The material below must be output exactly, line for line.
------------------------------------------------------------
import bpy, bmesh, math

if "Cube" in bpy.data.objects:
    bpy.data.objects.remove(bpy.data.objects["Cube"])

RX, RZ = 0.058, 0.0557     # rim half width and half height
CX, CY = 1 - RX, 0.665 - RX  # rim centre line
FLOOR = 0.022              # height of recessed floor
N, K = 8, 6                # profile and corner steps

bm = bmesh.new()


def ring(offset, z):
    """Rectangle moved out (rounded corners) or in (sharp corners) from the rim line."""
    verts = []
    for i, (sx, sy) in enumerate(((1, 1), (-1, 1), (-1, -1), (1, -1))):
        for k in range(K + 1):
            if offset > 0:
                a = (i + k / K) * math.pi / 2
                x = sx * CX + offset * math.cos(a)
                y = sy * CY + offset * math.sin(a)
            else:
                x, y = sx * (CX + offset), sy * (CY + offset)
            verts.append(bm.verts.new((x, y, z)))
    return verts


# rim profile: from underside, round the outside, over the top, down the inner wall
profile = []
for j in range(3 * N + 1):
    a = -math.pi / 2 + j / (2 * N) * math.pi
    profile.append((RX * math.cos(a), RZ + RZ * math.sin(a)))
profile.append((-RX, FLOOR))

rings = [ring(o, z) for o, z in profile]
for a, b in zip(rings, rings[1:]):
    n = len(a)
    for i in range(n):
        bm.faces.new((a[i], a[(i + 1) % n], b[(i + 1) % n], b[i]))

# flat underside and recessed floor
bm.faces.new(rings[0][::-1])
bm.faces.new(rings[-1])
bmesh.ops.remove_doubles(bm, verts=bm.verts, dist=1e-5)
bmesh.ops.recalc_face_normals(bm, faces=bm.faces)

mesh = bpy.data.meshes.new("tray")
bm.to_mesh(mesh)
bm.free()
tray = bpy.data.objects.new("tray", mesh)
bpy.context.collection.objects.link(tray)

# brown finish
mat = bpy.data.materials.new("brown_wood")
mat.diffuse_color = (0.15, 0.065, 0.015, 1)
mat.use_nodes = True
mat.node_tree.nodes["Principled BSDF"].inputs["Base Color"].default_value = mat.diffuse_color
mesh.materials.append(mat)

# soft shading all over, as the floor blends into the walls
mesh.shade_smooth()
------------------------------------------------------------
Solution below:
import bpy, bmesh, math

if "Cube" in bpy.data.objects:
    bpy.data.objects.remove(bpy.data.objects["Cube"])

RX, RZ = 0.058, 0.0557     # rim half width and half height
CX, CY = 1 - RX, 0.665 - RX  # rim centre line
FLOOR = 0.022              # height of recessed floor
N, K = 8, 6                # profile and corner steps

bm = bmesh.new()


def ring(offset, z):
    """Rectangle moved out (rounded corners) or in (sharp corners) from the rim line."""
    verts = []
    for i, (sx, sy) in enumerate(((1, 1), (-1, 1), (-1, -1), (1, -1))):
        for k in range(K + 1):
            if offset > 0:
                a = (i + k / K) * math.pi / 2
                x = sx * CX + offset * math.cos(a)
                y = sy * CY + offset * math.sin(a)
            else:
                x, y = sx * (CX + offset), sy * (CY + offset)
            verts.append(bm.verts.new((x, y, z)))
    return verts


# rim profile: from underside, round the outside, over the top, down the inner wall
profile = []
for j in range(3 * N + 1):
    a = -math.pi / 2 + j / (2 * N) * math.pi
    profile.append((RX * math.cos(a), RZ + RZ * math.sin(a)))
profile.append((-RX, FLOOR))

rings = [ring(o, z) for o, z in profile]
for a, b in zip(rings, rings[1:]):
    n = len(a)
    for i in range(n):
        bm.faces.new((a[i], a[(i + 1) % n], b[(i + 1) % n], b[i]))

# flat underside and recessed floor
bm.faces.new(rings[0][::-1])
bm.faces.new(rings[-1])
bmesh.ops.remove_doubles(bm, verts=bm.verts, dist=1e-5)
bmesh.ops.recalc_face_normals(bm, faces=bm.faces)

mesh = bpy.data.meshes.new("tray")
bm.to_mesh(mesh)
bm.free()
tray = bpy.data.objects.new("tray", mesh)
bpy.context.collection.objects.link(tray)

# brown finish
mat = bpy.data.materials.new("brown_wood")
mat.diffuse_color = (0.15, 0.065, 0.015, 1)
mat.use_nodes = True
mat.node_tree.nodes["Principled BSDF"].inputs["Base Color"].default_value = mat.diffuse_color
mesh.materials.append(mat)

# soft shading all over, as the floor blends into the walls
mesh.shade_smooth()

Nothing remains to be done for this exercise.